We had another successful Canadian ASL Open. Attendance was up over last year, with a high of 18 players on Saturday. We had some new faces mixed in with the familiar ones, which is always a good thing. As usual, we had players from across Canada.
Bill Bird was the first to arrive on Thursday afternoon. I had pre-arranged to meet him to show him some of the sights of Montreal. Luckily, his heart held up when we climbed Mount Royal for the spectacular view of the city. Ray Woloszyn (whose last name I can now spell) and Marcus Leja met us in the hotel lobby around 7:30. Local player Bruno L’Archeveque also joined us. We went out for food and drink and a lot of ASL and non-ASL conversation. I enjoyed myself a lot. It is always nice to have some time to be sociable at a tournament.
I knew that no one would have an easy time winning the tournament because we had three excellent players: Ray Woloszyn, John McDiarmid and Adrian Earle. Our tournament is based on points, so every round counts, even if you become the last undefeated player before the final round.
Adrian beat John in the third round, which lead to a match between Adrian and Ray as the last two undefeated players in the fourth round. Ray won the match as the Poles in a playing of FrF2, Maczek Fire Brigade.

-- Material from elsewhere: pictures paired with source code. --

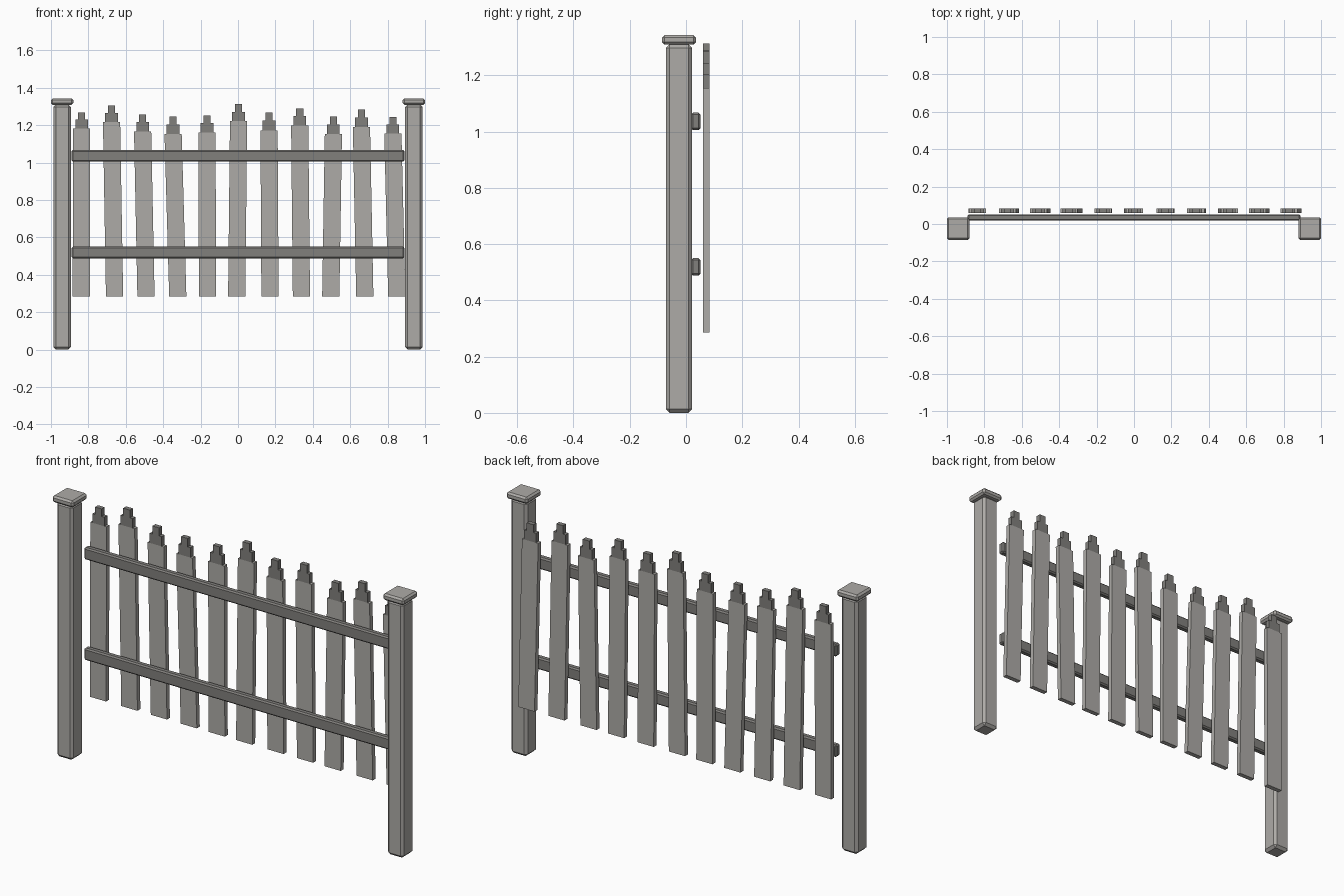
import bpy, bmesh

if "Cube" in bpy.data.objects:
    bpy.data.objects.remove(bpy.data.objects["Cube"])


def material(name, shade):
    m = bpy.data.materials.new(name)
    m.diffuse_color = (shade, shade * 0.97, shade * 0.92, 1)
    m.use_nodes = True
    m.node_tree.nodes["Principled BSDF"].inputs["Base Color"].default_value = m.diffuse_color
    return m


LIGHT = material("light_weathered_wood", 0.42)
DARK = material("dark_weathered_wood", 0.22)


def finish(name, bm, mat):
    bmesh.ops.recalc_face_normals(bm, faces=bm.faces)
    me = bpy.data.meshes.new(name)
    bm.to_mesh(me)
    bm.free()
    me.materials.append(mat)
    ob = bpy.data.objects.new(name, me)
    bpy.context.collection.objects.link(ob)
    return ob


def box(name, lo, hi, bevel, mat):
    """Box between two corners with a one-segment chamfer."""
    bm = bmesh.new()
    bmesh.ops.create_cube(bm, size=1)
    for v in bm.verts:
        v.co = [(a + b) / 2 + c * (b - a) for a, b, c in zip(lo, hi, v.co)]
    ob = finish(name, bm, mat)
    mod = ob.modifiers.new("chamfer", 'BEVEL')
    mod.width, mod.segments = bevel, 1
    return ob


def board(name, outline, y0, y1, mat):
    """Flat x-z outline extruded through the board thickness."""
    bm = bmesh.new()
    face = bm.faces.new([bm.verts.new((x, y0, z)) for x, z in outline])
    ext = bmesh.ops.extrude_face_region(bm, geom=[face])
    for v in ext["geom"]:
        if isinstance(v, bmesh.types.BMVert):
            v.co.y = y1
    return finish(name, bm, mat)


# Posts with caps
for side, s in (("left", -1), ("right", 1)):
    cx = s * 0.94
    box(side + "_post", (cx - 0.046, -0.071, 0), (cx + 0.046, 0.021, 1.311), 0.013, LIGHT)
    box(side + "_post_cap", (cx - 0.06, -0.085, 1.309), (cx + 0.06, 0.036, 1.343), 0.009, LIGHT)

# Horizontal rails
for name, z in (("lower_rail", 0.519), ("upper_rail", 1.036)):
    box(name, (-0.89, 0.018, z - 0.031), (0.89, 0.052, z + 0.031), 0.007, DARK)

# Leaning pickets: bottom centre x, top centre x, body top z, peak z
PICKETS = [
    (-0.838, -0.836, 1.183, 1.268), (-0.660, -0.676, 1.216, 1.305),
    (-0.492, -0.510, 1.167, 1.258), (-0.322, -0.347, 1.153, 1.247),
    (-0.163, -0.166, 1.161, 1.252), (-0.007, 0.003, 1.221, 1.314),
    (0.171, 0.166, 1.172, 1.268), (0.339, 0.330, 1.199, 1.290),
    (0.496, 0.510, 1.153, 1.245), (0.678, 0.660, 1.190, 1.284),
    (0.849, 0.828, 1.155, 1.244),
]
Z0, HALF, Y0, Y1 = 0.285, 0.046, 0.060, 0.084
for i, (xb, xt, zt, peak) in enumerate(PICKETS, 1):
    board(f"picket_{i}", [(xb - HALF, Z0), (xb + HALF, Z0), (xt + HALF, zt), (xt - HALF, zt)], Y0, Y1, LIGHT)
    # Stepped point on top
    zm, c = (zt + peak) / 2 + 0.004, xt
    a, b = 0.034, 0.019
    board(f"picket_tip_{i}", [(c - a, zt), (c + a, zt), (c + a, zm), (c + b, zm),
                              (c + b, peak), (c - b, peak), (c - b, zm), (c - a, zm)], Y0, Y1, DARK)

One of the things I like best about the Canadian ASL Open, is that the points system we use means that there are no useless rounds. Ray needed to play the fifth round; winning would guarantee top spot. Losing would open the door to any 4 and 1 player taking the championship based on how many points they picked up from the opponents that they had defeated.
In round 5, the best 3 and 1 player, against which Ray had not yet played, was John McDiarmid. John won as the Russians in AP23, Agony At Arnautovo, but Ray still ended up as the top point getter to win the tournament.
The mini-tournament, which featured VotG scenarios and RB scenarios, was a single elimination tournament won by Jean-Pierre Raymond. We intended the mini to be three rounds, but the other undefeated player, Ken Young, was unable to stay for the third round.
Multi-man Publishing supplied two prizes to us: Action Pack 3 “Few Returned” and Action Pack 4 “Normandy 1944”.
The Canadian ASL Association supplied plaques for the mini winner and the top three finishers of the main tournament. All plaque winners had their choice of an MMP prize or a CASLO souvenir.
|Ray Woloszyn||4-1||54||1||2||North Carolina|